> INPUT DATA:
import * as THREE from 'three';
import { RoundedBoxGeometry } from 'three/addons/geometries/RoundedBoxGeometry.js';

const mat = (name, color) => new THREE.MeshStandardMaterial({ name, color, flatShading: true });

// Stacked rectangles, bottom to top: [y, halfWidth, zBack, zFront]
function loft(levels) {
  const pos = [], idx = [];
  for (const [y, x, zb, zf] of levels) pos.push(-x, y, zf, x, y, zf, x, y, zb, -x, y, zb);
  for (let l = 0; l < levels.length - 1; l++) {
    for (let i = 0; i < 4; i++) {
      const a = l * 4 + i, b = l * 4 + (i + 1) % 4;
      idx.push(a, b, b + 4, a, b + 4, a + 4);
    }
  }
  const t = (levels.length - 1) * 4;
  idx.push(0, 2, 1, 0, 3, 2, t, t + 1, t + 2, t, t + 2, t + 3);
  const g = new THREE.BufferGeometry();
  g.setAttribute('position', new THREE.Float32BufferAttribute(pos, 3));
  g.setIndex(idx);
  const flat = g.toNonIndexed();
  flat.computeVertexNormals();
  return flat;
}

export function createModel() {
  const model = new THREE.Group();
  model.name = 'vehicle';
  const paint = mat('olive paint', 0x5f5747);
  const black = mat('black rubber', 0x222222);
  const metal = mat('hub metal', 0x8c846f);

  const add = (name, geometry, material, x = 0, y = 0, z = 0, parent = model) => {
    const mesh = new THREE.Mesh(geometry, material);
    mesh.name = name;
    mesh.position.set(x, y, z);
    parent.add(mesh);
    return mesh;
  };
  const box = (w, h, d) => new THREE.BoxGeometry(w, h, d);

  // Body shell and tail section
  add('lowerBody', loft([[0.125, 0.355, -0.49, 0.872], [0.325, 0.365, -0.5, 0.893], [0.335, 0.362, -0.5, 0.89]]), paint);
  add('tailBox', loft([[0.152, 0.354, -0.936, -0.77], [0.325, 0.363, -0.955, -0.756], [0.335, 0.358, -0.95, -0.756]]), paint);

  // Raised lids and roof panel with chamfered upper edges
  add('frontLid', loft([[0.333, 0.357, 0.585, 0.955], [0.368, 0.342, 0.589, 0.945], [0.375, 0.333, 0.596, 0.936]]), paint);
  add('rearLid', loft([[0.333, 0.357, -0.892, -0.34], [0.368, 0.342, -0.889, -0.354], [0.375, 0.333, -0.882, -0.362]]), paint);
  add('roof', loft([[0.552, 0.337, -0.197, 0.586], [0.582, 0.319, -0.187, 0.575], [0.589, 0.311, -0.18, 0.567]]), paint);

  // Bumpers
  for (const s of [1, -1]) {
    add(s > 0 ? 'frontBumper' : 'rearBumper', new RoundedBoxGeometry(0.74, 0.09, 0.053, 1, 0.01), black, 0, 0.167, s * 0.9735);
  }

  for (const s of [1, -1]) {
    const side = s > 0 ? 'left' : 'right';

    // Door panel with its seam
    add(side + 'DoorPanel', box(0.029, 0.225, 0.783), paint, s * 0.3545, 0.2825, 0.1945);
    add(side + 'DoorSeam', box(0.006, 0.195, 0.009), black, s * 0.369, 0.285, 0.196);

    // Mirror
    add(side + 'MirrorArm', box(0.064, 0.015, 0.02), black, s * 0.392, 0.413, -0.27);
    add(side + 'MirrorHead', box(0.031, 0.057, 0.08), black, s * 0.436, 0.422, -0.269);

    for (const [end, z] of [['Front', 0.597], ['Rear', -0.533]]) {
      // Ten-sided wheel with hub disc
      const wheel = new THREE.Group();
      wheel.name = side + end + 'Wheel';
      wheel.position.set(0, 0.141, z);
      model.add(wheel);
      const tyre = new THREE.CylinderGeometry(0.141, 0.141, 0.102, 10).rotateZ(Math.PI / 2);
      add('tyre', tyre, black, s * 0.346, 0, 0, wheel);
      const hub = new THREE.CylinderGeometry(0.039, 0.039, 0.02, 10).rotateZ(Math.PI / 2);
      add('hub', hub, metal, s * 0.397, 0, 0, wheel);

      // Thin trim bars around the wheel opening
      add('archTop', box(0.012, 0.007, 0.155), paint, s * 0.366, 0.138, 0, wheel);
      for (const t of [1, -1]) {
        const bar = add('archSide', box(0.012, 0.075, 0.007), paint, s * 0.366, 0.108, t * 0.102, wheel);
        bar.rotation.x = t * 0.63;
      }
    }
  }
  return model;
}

> EXERCISE BRIEF:
Please print all the data again exactly as given.

> WRITTEN ANSWER:
import * as THREE from 'three';
import { RoundedBoxGeometry } from 'three/addons/geometries/RoundedBoxGeometry.js';

const mat = (name, color) => new THREE.MeshStandardMaterial({ name, color, flatShading: true });

// Stacked rectangles, bottom to top: [y, halfWidth, zBack, zFront]
function loft(levels) {
  const pos = [], idx = [];
  for (const [y, x, zb, zf] of levels) pos.push(-x, y, zf, x, y, zf, x, y, zb, -x, y, zb);
  for (let l = 0; l < levels.length - 1; l++) {
    for (let i = 0; i < 4; i++) {
      const a = l * 4 + i, b = l * 4 + (i + 1) % 4;
      idx.push(a, b, b + 4, a, b + 4, a + 4);
    }
  }
  const t = (levels.length - 1) * 4;
  idx.push(0, 2, 1, 0, 3, 2, t, t + 1, t + 2, t, t + 2, t + 3);
  const g = new THREE.BufferGeometry();
  g.setAttribute('position', new THREE.Float32BufferAttribute(pos, 3));
  g.setIndex(idx);
  const flat = g.toNonIndexed();
  flat.computeVertexNormals();
  return flat;
}

export function createModel() {
  const model = new THREE.Group();
  model.name = 'vehicle';
  const paint = mat('olive paint', 0x5f5747);
  const black = mat('black rubber', 0x222222);
  const metal = mat('hub metal', 0x8c846f);

  const add = (name, geometry, material, x = 0, y = 0, z = 0, parent = model) => {
    const mesh = new THREE.Mesh(geometry, material);
    mesh.name = name;
    mesh.position.set(x, y, z);
    parent.add(mesh);
    return mesh;
  };
  const box = (w, h, d) => new THREE.BoxGeometry(w, h, d);

  // Body shell and tail section
  add('lowerBody', loft([[0.125, 0.355, -0.49, 0.872], [0.325, 0.365, -0.5, 0.893], [0.335, 0.362, -0.5, 0.89]]), paint);
  add('tailBox', loft([[0.152, 0.354, -0.936, -0.77], [0.325, 0.363, -0.955, -0.756], [0.335, 0.358, -0.95, -0.756]]), paint);

  // Raised lids and roof panel with chamfered upper edges
  add('frontLid', loft([[0.333, 0.357, 0.585, 0.955], [0.368, 0.342, 0.589, 0.945], [0.375, 0.333, 0.596, 0.936]]), paint);
  add('rearLid', loft([[0.333, 0.357, -0.892, -0.34], [0.368, 0.342, -0.889, -0.354], [0.375, 0.333, -0.882, -0.362]]), paint);
  add('roof', loft([[0.552, 0.337, -0.197, 0.586], [0.582, 0.319, -0.187, 0.575], [0.589, 0.311, -0.18, 0.567]]), paint);

  // Bumpers
  for (const s of [1, -1]) {
    add(s > 0 ? 'frontBumper' : 'rearBumper', new RoundedBoxGeometry(0.74, 0.09, 0.053, 1, 0.01), black, 0, 0.167, s * 0.9735);
  }

  for (const s of [1, -1]) {
    const side = s > 0 ? 'left' : 'right';

    // Door panel with its seam
    add(side + 'DoorPanel', box(0.029, 0.225, 0.783), paint, s * 0.3545, 0.2825, 0.1945);
    add(side + 'DoorSeam', box(0.006, 0.195, 0.009), black, s * 0.369, 0.285, 0.196);

    // Mirror
    add(side + 'MirrorArm', box(0.064, 0.015, 0.02), black, s * 0.392, 0.413, -0.27);
    add(side + 'MirrorHead', box(0.031, 0.057, 0.08), black, s * 0.436, 0.422, -0.269);

    for (const [end, z] of [['Front', 0.597], ['Rear', -0.533]]) {
      // Ten-sided wheel with hub disc
      const wheel = new THREE.Group();
      wheel.name = side + end + 'Wheel';
      wheel.position.set(0, 0.141, z);
      model.add(wheel);
      const tyre = new THREE.CylinderGeometry(0.141, 0.141, 0.102, 10).rotateZ(Math.PI / 2);
      add('tyre', tyre, black, s * 0.346, 0, 0, wheel);
      const hub = new THREE.CylinderGeometry(0.039, 0.039, 0.02, 10).rotateZ(Math.PI / 2);
      add('hub', hub, metal, s * 0.397, 0, 0, wheel);

      // Thin trim bars around the wheel opening
      add('archTop', box(0.012, 0.007, 0.155), paint, s * 0.366, 0.138, 0, wheel);
      for (const t of [1, -1]) {
        const bar = add('archSide', box(0.012, 0.075, 0.007), paint, s * 0.366, 0.108, t * 0.102, wheel);
        bar.rotation.x = t * 0.63;
      }
    }
  }
  return model;
}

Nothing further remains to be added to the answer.